The administration quickly began blaming a YouTube video for sparking protests that led to the attack. But Gen. Lovell told Congress under oath that the video was never considered a motivator by the military.
U.S. military personnel knew early on that the Benghazi attack was a “hostile action” and not a protest gone awry, according to a retired general who served at U.S. Africa Command’s headquarters in Germany during the attack.
While the exact nature of the attack was not clear from the start, “what we did know early on was that this was a hostile action,” Retired Air Force Brigadier General Robert Lovell said in his prepared statement Thursday morning to members of the House Committee on Oversight and Government Reform. “This was no demonstration gone terribly awry.”
Lovell’s testimony contradicts the story that the Obama administration gave in the early days following the Sept. 11, 2012, attacks on the U.S. Consulate that left four Americans dead, including U.S. Ambassador Chris Stevens.
As deputy director of intelligence for AFRICOM, Lovell would have been in a position to know far more about Benghazi than speechwriter Ben Rhodes.
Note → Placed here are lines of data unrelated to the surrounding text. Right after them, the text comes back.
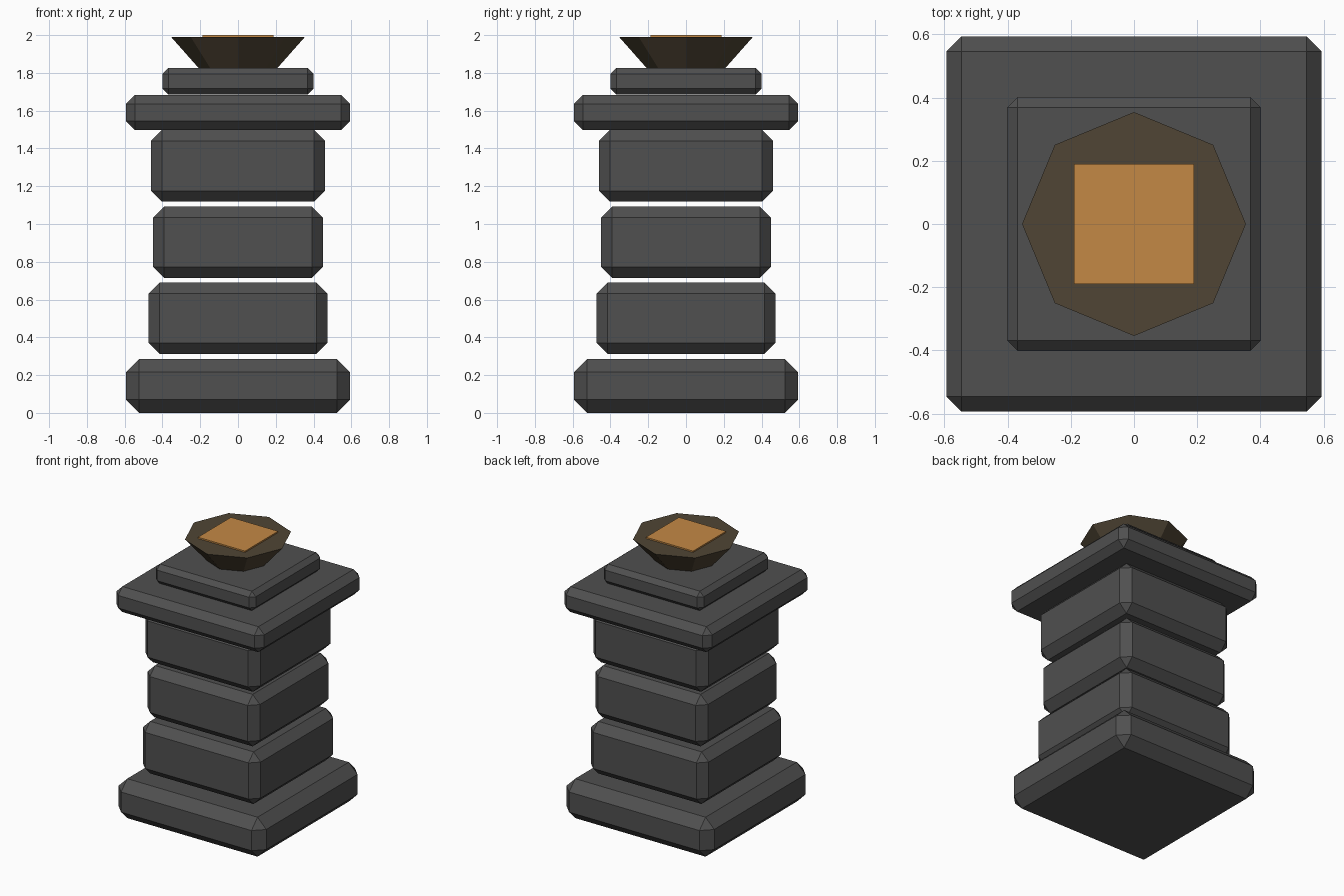
import bpy, bmesh
from mathutils import Matrix

if "Cube" in bpy.data.objects:
    bpy.data.objects.remove(bpy.data.objects["Cube"])


def material(name, rgb):
    m = bpy.data.materials.new(name)
    m.diffuse_color = (*rgb, 1.0)
    m.use_nodes = True
    m.node_tree.nodes["Principled BSDF"].inputs["Base Color"].default_value = m.diffuse_color
    return m


STONE = material("dark_stone", (0.08, 0.08, 0.08))
BRONZE = material("dark_bronze", (0.08, 0.06, 0.035))
EMBER = material("ember_orange", (0.55, 0.25, 0.06))


def finish(name, bm, mat):
    bmesh.ops.recalc_face_normals(bm, faces=bm.faces[:])
    mesh = bpy.data.meshes.new(name)
    bm.to_mesh(mesh)
    bm.free()
    mesh.materials.append(mat)
    obj = bpy.data.objects.new(name, mesh)
    bpy.context.collection.objects.link(obj)


def block(name, half, z0, z1, bevel, mat):
    """Square block with chamfered edges."""
    bm = bmesh.new()
    size = Matrix.Diagonal((2 * half, 2 * half, z1 - z0, 1))
    bmesh.ops.create_cube(bm, size=1, matrix=Matrix.Translation((0, 0, (z0 + z1) / 2)) @ size)
    if bevel:
        bmesh.ops.bevel(bm, geom=bm.edges[:], offset=bevel, segments=1,
                        profile=0.5, affect='EDGES')
    finish(name, bm, mat)


# Stacked stones, from the ground up
for name, half, z0, z1, bevel in (
    ("base_slab", 0.593, 0.0, 0.286, 0.07),
    ("lower_block", 0.473, 0.312, 0.69, 0.058),
    ("middle_block", 0.45, 0.715, 1.092, 0.058),
    ("upper_block", 0.461, 1.118, 1.497, 0.058),
    ("cap_slab", 0.593, 1.498, 1.683, 0.047),
    ("cap_step", 0.401, 1.685, 1.826, 0.032),
):
    block(name, half, z0, z1, bevel, STONE)

# Eight-sided flared bowl with a corner on each axis
bm = bmesh.new()
bmesh.ops.create_cone(bm, cap_ends=True, segments=8, radius1=0.207, radius2=0.354,
                      depth=0.166, matrix=Matrix.Translation((0, 0, 1.907)))
finish("fire_bowl", bm, BRONZE)

# Glowing square plate on the bowl
block("ember_plate", 0.189, 1.988, 2.0, 0, EMBER)
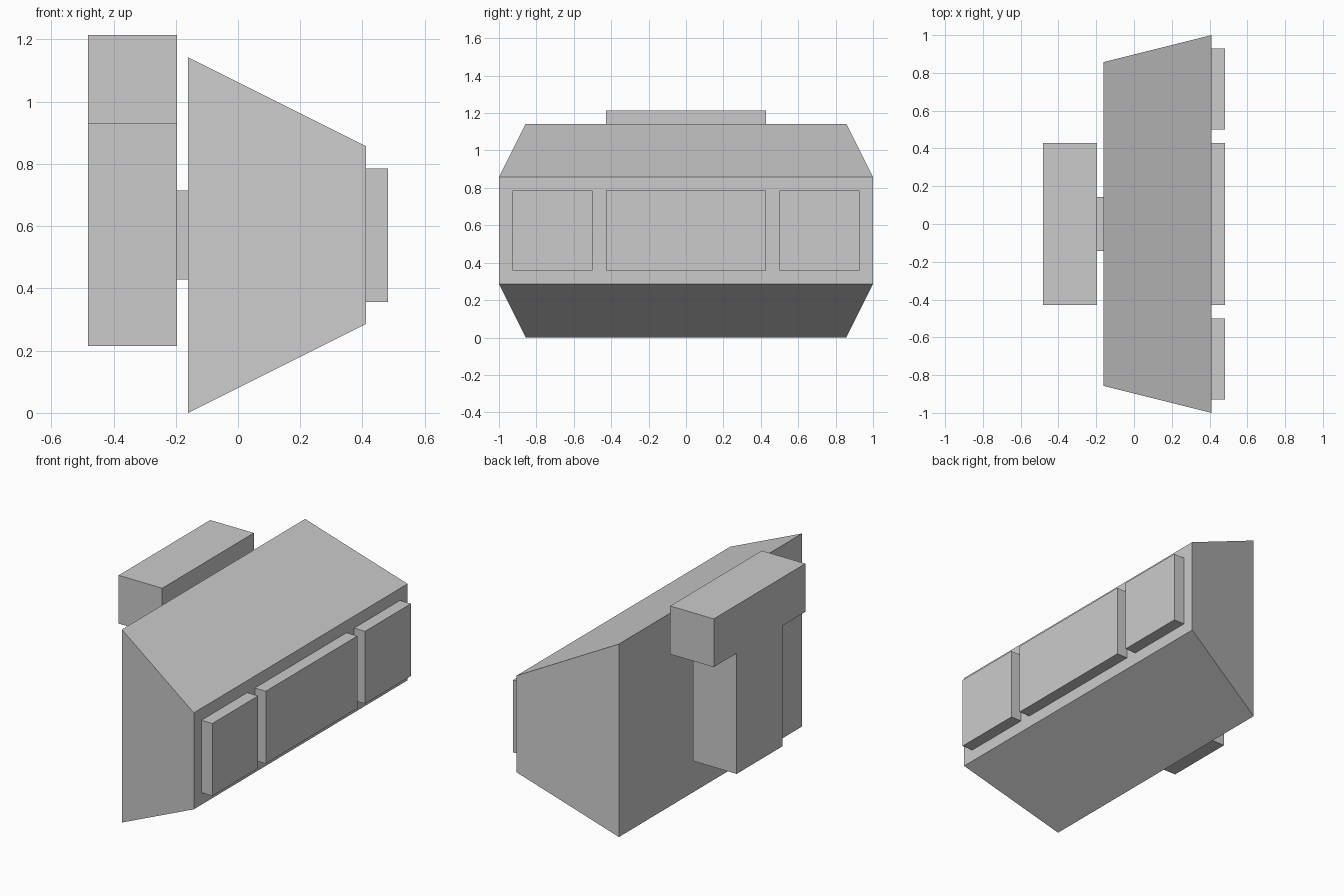
import bpy
import bmesh

if "Cube" in bpy.data.objects:
    bpy.data.objects.remove(bpy.data.objects["Cube"])

U = 1 / 14          # the model sits on a grid of fourteenths
X0 = -6.75          # back plane, in grid units


def block(name, x, y, z, y_front=None, z_front=None):
    """Box from (min, max) ranges in grid units; the +x end may taper."""
    ends = [(x[0], y, z), (x[1], y_front or y, z_front or z)]
    bm = bmesh.new()
    loops = []
    for px, (ya, yb), (za, zb) in ends:
        pts = [(ya, za), (yb, za), (yb, zb), (ya, zb)]
        loops.append([bm.verts.new(((X0 + px) * U, py * U, pz * U))
                      for py, pz in pts])
    back, front = loops
    bm.faces.new(back[::-1])
    bm.faces.new(front)
    for i in range(4):
        j = (i + 1) % 4
        bm.faces.new((back[i], back[j], front[j], front[i]))
    bmesh.ops.recalc_face_normals(bm, faces=bm.faces)
    mesh = bpy.data.meshes.new(name)
    bm.to_mesh(mesh)
    bm.free()
    obj = bpy.data.objects.new(name, mesh)
    bpy.context.collection.objects.link(obj)
    return obj


# Tapered main body: tall at the back, wide at the front
block("body", (4.5, 12.5), (-12, 12), (0, 16),
      y_front=(-14, 14), z_front=(4, 12))

# Row of three raised panels on the +x face
for name, y in (("middle_panel", (-6, 6)),
                ("left_panel", (-13, -7)),
                ("right_panel", (7, 13))):
    block(name, (12.5, 13.5), y, (5, 11))

# T-shaped bracket behind the body, joined by a small spacer
block("bracket_bar", (0, 4), (-6, 6), (13, 17))
block("bracket_stem", (0, 4), (-3, 3), (3, 13))
block("bracket_spacer", (4, 4.5), (-2, 2), (6, 10))
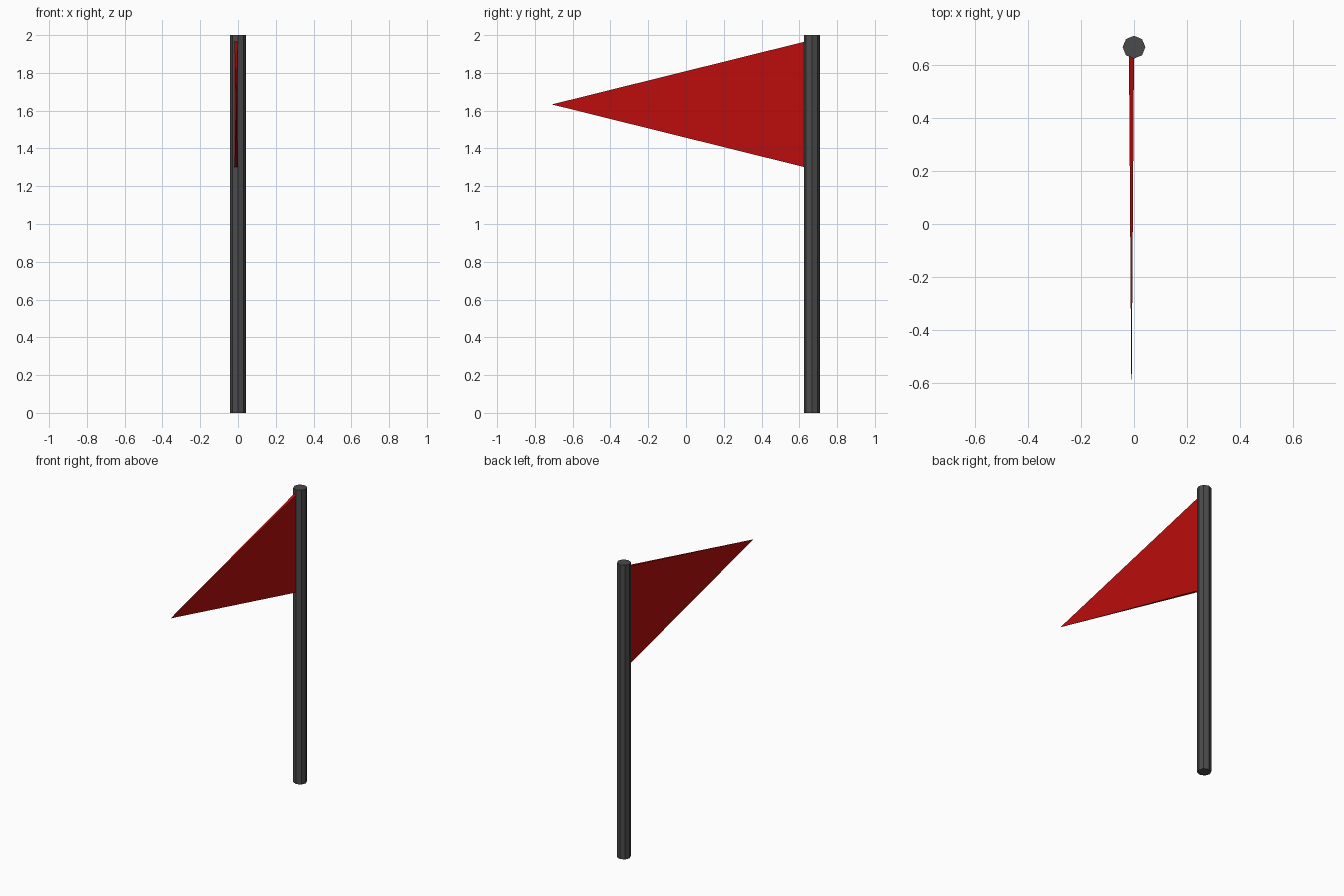
import bpy, bmesh
from math import pi
from mathutils import Matrix

if "Cube" in bpy.data.objects:
    bpy.data.objects.remove(bpy.data.objects["Cube"])


def material(name, color):
    m = bpy.data.materials.new(name)
    m.diffuse_color = color
    m.use_nodes = True
    m.node_tree.nodes["Principled BSDF"].inputs["Base Color"].default_value = m.diffuse_color
    return m


def add_cone(name, sides, r1, r2, depth, matrix, mat):
    bm = bmesh.new()
    bmesh.ops.create_cone(bm, cap_ends=True, segments=sides, radius1=r1,
                          radius2=r2, depth=depth, matrix=matrix)
    bmesh.ops.remove_doubles(bm, verts=bm.verts, dist=1e-5)
    bmesh.ops.recalc_face_normals(bm, faces=bm.faces)
    mesh = bpy.data.meshes.new(name)
    bm.to_mesh(mesh)
    bm.free()
    mesh.materials.append(mat)
    obj = bpy.data.objects.new(name, mesh)
    bpy.context.collection.objects.link(obj)
    return obj


# Eight-sided pole
add_cone("pole", 8, 0.043, 0.043, 2.0, Matrix.Translation((0, 0.667, 1.0)),
         material("dark_grey", (0.07, 0.07, 0.07, 1)))

# Pennant: a thin four-sided pyramid pointing to the front, base inside the pole
BASE_Y, TIP_Y, HEIGHT, THICK = 0.64, -0.71, 0.67, 0.019
length = BASE_Y - TIP_Y
placement = (Matrix.Translation((-0.0095, (BASE_Y + TIP_Y) / 2, 1.633))
             @ Matrix.Diagonal((THICK, 1, HEIGHT, 1))
             @ Matrix.Rotation(pi / 2, 4, 'X')
             @ Matrix.Rotation(pi / 4, 4, 'Z'))
add_cone("pennant", 4, 0.5 ** 0.5, 0, length, placement,
         material("red", (0.5, 0.004, 0.004, 1)))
Lovell also testified that the military could have done more, and under questioning from Rep. Jason Chaffetz (R-UT), acknowledged that the State Department was indecisive during the multi-hour attack.
CHAFFETZ: We had assets there in Europe. Did they actually go to the sound of the guns? Did they go into Benghazi?
LOVELL: No, sir, those assets didn’t.
CHAFFETZ: Why not?
LOVELL: There was looking for the State Department and the sense of deference to the desire of the State Department in terms of what they would like to have.
That points directly at Secretary of State Hillary Clinton, whose actions on the night of the attack remain under a veil of secrecy, along with the actions of the president himself.